Pictures paired with source code:
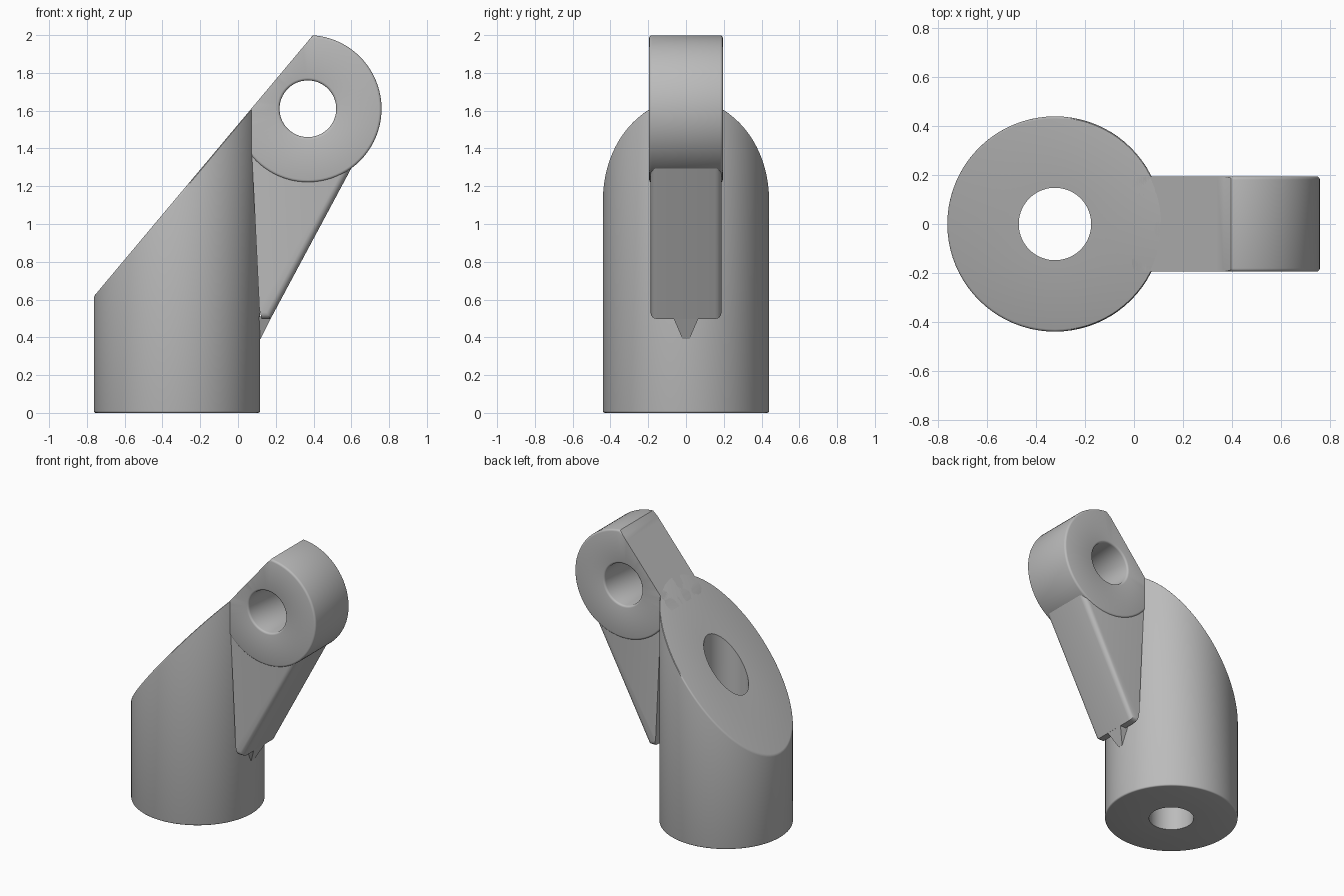
import bpy, bmesh, math
from math import sin, cos, radians

cube = bpy.data.objects.get("Cube")
if cube:
    bpy.data.objects.remove(cube, do_unlink=True)

grey = bpy.data.materials.new("plain grey")
grey.use_nodes = True
COLOUR = (0.5, 0.5, 0.5, 1)
grey.diffuse_color = COLOUR
grey.node_tree.nodes["Principled BSDF"].inputs["Base Color"].default_value = COLOUR

TILT = radians(50)             # slope of the slanted face
POST_X, POST_R, BORE_R = -0.323, 0.44, 0.148
EYE_X, EYE_Z, EYE_R, EYE_HOLE = 0.37, 1.61, 0.39, 0.15
HALF = 0.195                   # half thickness of the eye


def slant_z(x):
    return 0.615 + (x + 0.765) * math.tan(TILT)


def finish(name, bm):
    bmesh.ops.recalc_face_normals(bm, faces=bm.faces[:])
    mesh = bpy.data.meshes.new(name)
    bm.to_mesh(mesh)
    bm.free()
    obj = bpy.data.objects.new(name, mesh)
    bpy.context.collection.objects.link(obj)
    mesh.materials.append(grey)
    bpy.ops.object.select_all(action='DESELECT')
    obj.select_set(True)
    bpy.context.view_layer.objects.active = obj
    bpy.ops.object.shade_smooth_by_angle(angle=radians(32))
    return obj


def bevel(bm, edges, width, segments=3):
    bmesh.ops.bevel(bm, geom=edges, offset=width, segments=segments,
                    profile=0.5, affect='EDGES', clamp_overlap=True)


def ring_solid(name, rings, rounded, width):
    """Join closed rings of points into a tube; round the listed rings."""
    bm = bmesh.new()
    loops = [[bm.verts.new(p) for p in ring] for ring in rings]
    n = len(loops[0])
    for k, a in enumerate(loops):
        b = loops[(k + 1) % len(loops)]
        for i in range(n):
            j = (i + 1) % n
            bm.faces.new((a[i], a[j], b[j], b[i]))
    edges = [bm.edges.get((loops[k][i], loops[k][(i + 1) % n]))
             for k in rounded for i in range(n)]
    bevel(bm, edges, width)
    return finish(name, bm)


# Upright post with a slanted top and a vertical bore
turns = [i * math.tau / 80 for i in range(80)]


def post_ring(r, top):
    pts = [(POST_X + r * cos(a), r * sin(a)) for a in turns]
    return [(x, y, slant_z(x) if top else 0) for x, y in pts]


ring_solid("post", [post_ring(POST_R, False), post_ring(POST_R, True),
                    post_ring(BORE_R, True), post_ring(BORE_R, False)],
           (0, 1), 0.01)

# Eye: a thick disc with a cross hole, cut flat along the slanted face
flat = (slant_z(EYE_X) - EYE_Z) * cos(TILT)
corner = math.acos(flat / EYE_R)
offsets = [-corner + 2 * corner * i / 24 for i in range(24)]
offsets += [corner + (math.tau - 2 * corner) * i / 56 for i in range(56)]


def eye_ring(outer, y):
    pts = []
    for d in offsets:
        r = EYE_HOLE
        if outer:
            r = flat / cos(d) if abs(d) < corner else EYE_R
        a = TILT + math.pi / 2 + d
        pts.append((EYE_X + r * cos(a), y, EYE_Z + r * sin(a)))
    return pts


ring_solid("eye", [eye_ring(True, -HALF), eye_ring(True, HALF),
                   eye_ring(False, HALF), eye_ring(False, -HALF)],
           (0, 1, 2, 3), 0.014)

# Support rib under the eye, with rounded outer edges
W = 0.188
profile = [(0.073, 1.38), (0.113, 0.55), (0.125, 0.497), (0.172, 0.497), (0.64, 1.37)]
bm = bmesh.new()
sides = [[bm.verts.new((x, y, z)) for x, z in profile] for y in (-W, W)]
for side in sides:
    bm.faces.new(side)
for i in range(len(profile)):
    j = (i + 1) % len(profile)
    bm.faces.new((sides[0][i], sides[0][j], sides[1][j], sides[1][i]))
outer = [bm.edges.get((s[i], s[i + 1])) for s in sides for i in (2, 3)]
bevel(bm, outer, 0.035, 4)
finish("support_rib", bm)

# Small tapered tip below the rib
bm = bmesh.new()
for s in (-1, 1):
    for x, y, z in ((0.05, 0.07, 0.51), (0.178, 0.07, 0.51), (0.145, 0.038, 0.445),
                    (0.05, 0.038, 0.445), (0.118, 0.018, 0.39), (0.05, 0.018, 0.39)):
        bm.verts.new((x, s * y, z))
bmesh.ops.convex_hull(bm, input=bm.verts[:])
finish("rib_tip", bm)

◆ What the task asks
Give the number of lines above containing the word "radians", with no other text.

◆ Exercise answer
3